#### Task item:
For this exercise, return exactly the lines of the material below that begin at the one with "center[1 - axis] += side * 0.018" and stop after the one with "0.92), (-1, PY".

▬▬▬

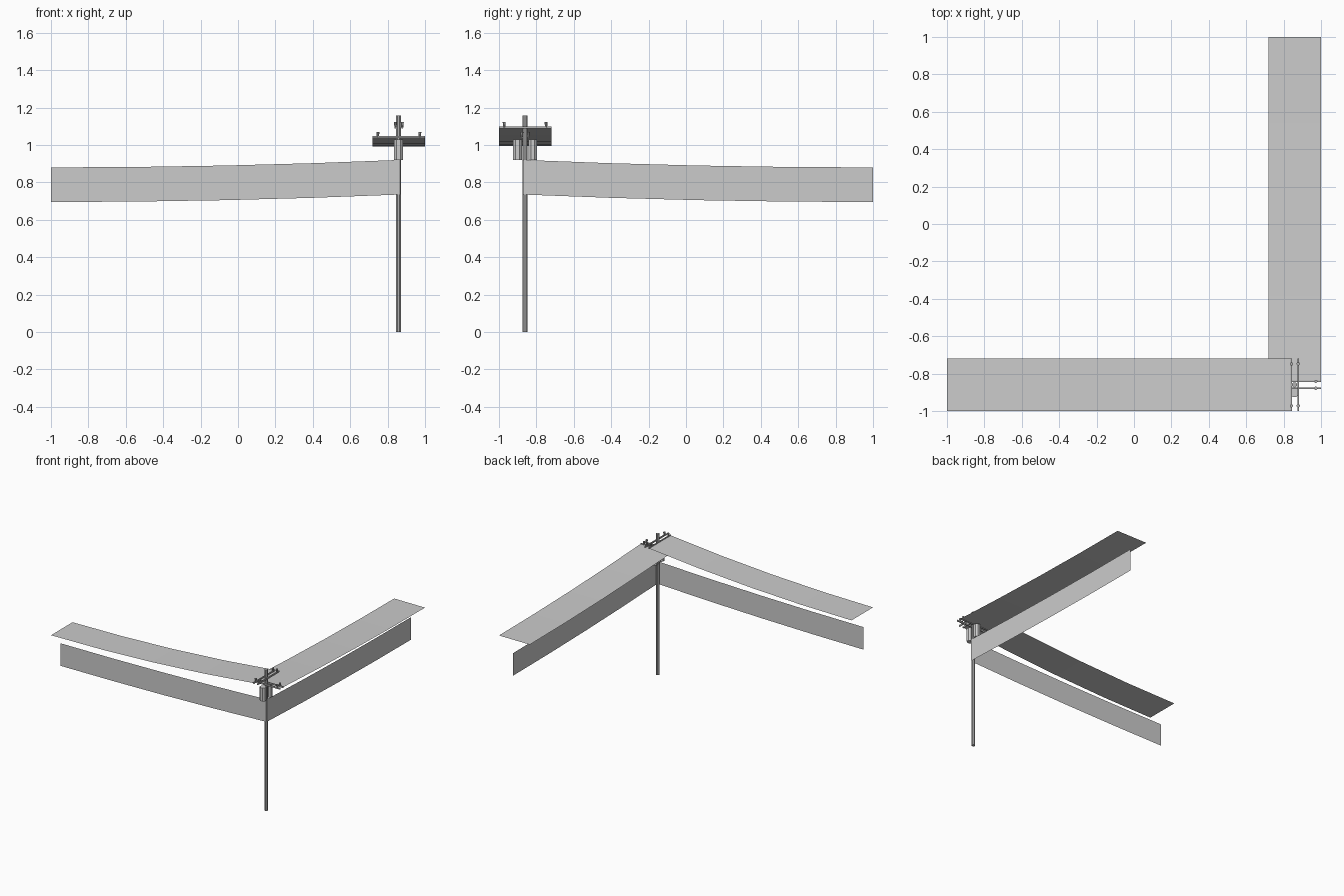
import bpy
import bmesh
from math import pi
from mathutils import Matrix, Vector

cube = bpy.data.objects.get("Cube")
if cube:
    bpy.data.objects.remove(cube, do_unlink=True)

PX, PY = 0.86, -0.86      # pole position
POLE_R = 0.014


def material(name, value):
    mat = bpy.data.materials.new(name)
    mat.use_nodes = True
    color = (value, value, value, 1)
    mat.diffuse_color = color
    mat.node_tree.nodes["Principled BSDF"].inputs["Base Color"].default_value = color
    return mat


light_grey = material("light grey", 0.6)
mid_grey = material("mid grey", 0.45)


def finish(name, bm, mat):
    mesh = bpy.data.meshes.new(name)
    bm.to_mesh(mesh)
    bm.free()
    mesh.materials.append(mat)
    obj = bpy.data.objects.new(name, mesh)
    bpy.context.collection.objects.link(obj)
    return obj


def cylinder(name, x, y, z0, z1, r0, r1, mat, sides=8):
    bm = bmesh.new()
    spot = Matrix.Translation((x, y, (z0 + z1) / 2)) @ Matrix.Rotation(pi / sides, 4, "Z")
    bmesh.ops.create_cone(bm, cap_ends=True, segments=sides, radius1=r0,
                          radius2=r1, depth=z1 - z0, matrix=spot)
    return finish(name, bm, mat)


def box(name, center, size, mat):
    bm = bmesh.new()
    bmesh.ops.create_cube(bm, size=1, matrix=Matrix.Translation(center)
                          @ Matrix.Diagonal((*size, 1)))
    return finish(name, bm, mat)


def ribbon(name, start, end, drop, offset_a, offset_b, mat, steps=4):
    """Half-span strip that sags in a parabola away from the pole."""
    bm = bmesh.new()
    a, b = Vector(start), Vector(end)
    rows = []
    for i in range(steps + 1):
        t = i / steps
        p = a.lerp(b, t) - Vector((0, 0, drop * (1 - (1 - t) ** 2)))
        rows.append([bm.verts.new(p + Vector(o)) for o in (offset_a, offset_b)])
    for (p, q), (r, s) in zip(rows, rows[1:]):
        bm.faces.new((p, q, s, r))
    return finish(name, bm, mat)


# Pole and the pair of transformers beside it
cylinder("pole", PX - 0.002, PY, 0, 1.157, POLE_R, POLE_R, mid_grey)
for side, label in ((-1, "front"), (1, "back")):
    cylinder(label + "_transformer", PX - 0.002, PY + side * 0.041,
             0.92, 1.03, 0.025, 0.025, light_grey)

# Double crossarms, one pair for each line direction, with pin insulators
for axis, z, label in ((0, 1.042, "side"), (1, 1.094, "front")):
    for side in (-1, 1):
        center = Vector((PX, PY, z))
        center[1 - axis] += side * 0.018
        size = [0.008, 0.008, 0.012]
        size[axis] = 0.28
        box(label + "_crossarm", center, size, mid_grey)
        for end in (-1, 1):
            pin = center.copy()
            pin[axis] += end * 0.112
            cylinder(label + "_insulator", pin.x, pin.y, z, z + 0.028,
                     0.006, 0.009, mid_grey)

# Upper cable strips, lying flat
ribbon("front_upper_strip", (0.845, PY, 1.094), (-1, PY, 1.094), 0.1,
       (0, 0.14, 0), (0, -0.14, 0), light_grey)
ribbon("side_upper_strip", (PX, -0.845, 1.042), (PX, 1, 1.042), 0.05,
       (-0.14, 0, 0), (0.14, 0, 0), light_grey)

# Lower cable strips, standing upright against the pole
ribbon("front_lower_strip", (0.865, PY - 0.015, 0.92), (-1, PY - 0.015, 0.92), 0.04,
       (0, 0, 0), (0, 0, -0.185), light_grey)
ribbon("side_lower_strip", (PX + 0.013, -0.872, 0.92), (PX + 0.013, 1, 0.92), 0.04,
       (0, 0, -0.185), (0, 0, 0), light_grey)

# Make the strip faces point outwards and upwards
for obj in bpy.context.collection.objects:
    if obj.type == "MESH" and obj.name.endswith("strip"):
        want = Vector((0, 0, 1))
        if "lower" in obj.name:
            want = Vector((0, -1, 0)) if "front" in obj.name else Vector((1, 0, 0))
        if obj.data.polygons[0].normal.dot(want) < 0:
            obj.data.flip_normals()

▬▬▬

#### Response area:
        center[1 - axis] += side * 0.018
        size = [0.008, 0.008, 0.012]
        size[axis] = 0.28
        box(label + "_crossarm", center, size, mid_grey)
        for end in (-1, 1):
            pin = center.copy()
            pin[axis] += end * 0.112
            cylinder(label + "_insulator", pin.x, pin.y, z, z + 0.028,
                     0.006, 0.009, mid_grey)

# Upper cable strips, lying flat
ribbon("front_upper_strip", (0.845, PY, 1.094), (-1, PY, 1.094), 0.1,
       (0, 0.14, 0), (0, -0.14, 0), light_grey)
ribbon("side_upper_strip", (PX, -0.845, 1.042), (PX, 1, 1.042), 0.05,
       (-0.14, 0, 0), (0.14, 0, 0), light_grey)

# Lower cable strips, standing upright against the pole
ribbon("front_lower_strip", (0.865, PY - 0.015, 0.92), (-1, PY - 0.015, 0.92), 0.04,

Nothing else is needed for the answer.